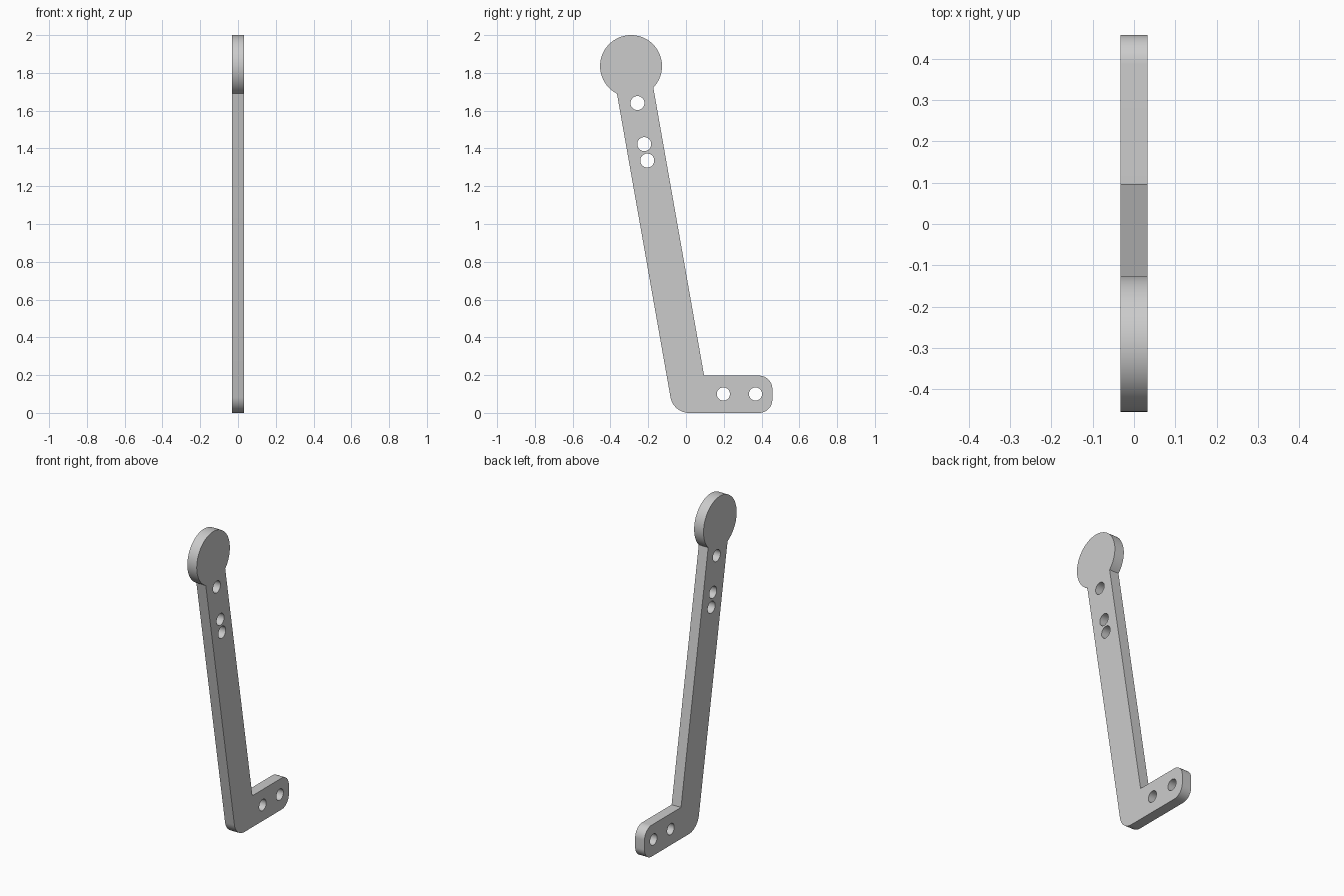
import bpy, bmesh
from math import sin, cos, radians, tan, pi
from mathutils import Vector

cube = bpy.data.objects.get("Cube")
if cube:
    bpy.data.objects.remove(cube, do_unlink=True)

HALF = 0.0325                     # half of the plate thickness
HEAD, HEAD_R = Vector((-0.291, 1.836)), 0.164
LEAN = tan(radians(10))           # arm leans forward
FOOT_TOP, FOOT_END = 0.197, 0.457


def arc(centre, radius, start, end, steps):
    """Points (y, z) along an arc, angles in degrees."""
    angles = [radians(start + (end - start) * i / steps) for i in range(steps + 1)]
    return [Vector((centre[0] + radius * cos(a), centre[1] + radius * sin(a))) for a in angles]


# Outline: round head, leaning arm, rounded heel and foot
outline = arc(HEAD, HEAD_R, -44, 243, 72)
heel_y = outline[-1].x + outline[-1].y * LEAN
heel_r, toe_r = 0.1, 0.07
heel_centre = (heel_y + heel_r * tan(radians(40)), heel_r)
outline += arc(heel_centre, heel_r, 190, 270, 14)
outline += arc((FOOT_END - toe_r, toe_r), toe_r, -90, 0, 14)
outline += arc((FOOT_END - toe_r, FOOT_TOP - toe_r), toe_r, 0, 90, 14)
outline.append(Vector((outline[0].x + (outline[0].y - FOOT_TOP) * LEAN, FOOT_TOP)))

# Bolt holes: three in the arm, two in the foot
holes = [((-0.257, 1.64), 0.037), ((-0.221, 1.423), 0.037), ((-0.205, 1.336), 0.037),
         ((0.198, 0.1), 0.035), ((0.368, 0.1), 0.035)]
loops = [outline] + [arc(c, r, 0, 360, 32)[:-1] for c, r in holes]

# Fill the pierced profile and extrude it to a plate
bm = bmesh.new()
edges = []
for loop in loops:
    verts = [bm.verts.new((-HALF, p.x, p.y)) for p in loop]
    edges += [bm.edges.new((v, verts[i - 1])) for i, v in enumerate(verts)]
bmesh.ops.triangle_fill(bm, edges=edges, use_beauty=True, use_dissolve=False, normal=(1, 0, 0))
grown = bmesh.ops.extrude_face_region(bm, geom=bm.faces[:], use_keep_orig=True)
top = [g for g in grown["geom"] if isinstance(g, bmesh.types.BMVert)]
bmesh.ops.translate(bm, verts=top, vec=(2 * HALF, 0, 0))
bmesh.ops.recalc_face_normals(bm, faces=bm.faces[:])

mesh = bpy.data.meshes.new("bracket_arm")
bm.to_mesh(mesh)
bm.free()
arm = bpy.data.objects.new("bracket_arm", mesh)
bpy.context.collection.objects.link(arm)

# Plain grey
grey = bpy.data.materials.new("light grey")
grey.use_nodes = True
colour = (0.6, 0.6, 0.6, 1)
grey.diffuse_color = colour
grey.node_tree.nodes["Principled BSDF"].inputs["Base Color"].default_value = colour
mesh.materials.append(grey)

bpy.ops.object.select_all(action="DESELECT")
arm.select_set(True)
bpy.context.view_layer.objects.active = arm
bpy.ops.object.shade_smooth_by_angle(angle=radians(30))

▶ [TASK REQUIREMENTS]:
Your task is to restate, word for word, only those lines above that fall between the line holding "for loop in" and the line holding "top = [g for", inclusive.

▶ [SOLUTION TO THIS EXERCISE]:
for loop in loops:
    verts = [bm.verts.new((-HALF, p.x, p.y)) for p in loop]
    edges += [bm.edges.new((v, verts[i - 1])) for i, v in enumerate(verts)]
bmesh.ops.triangle_fill(bm, edges=edges, use_beauty=True, use_dissolve=False, normal=(1, 0, 0))
grown = bmesh.ops.extrude_face_region(bm, geom=bm.faces[:], use_keep_orig=True)
top = [g for g in grown["geom"] if isinstance(g, bmesh.types.BMVert)]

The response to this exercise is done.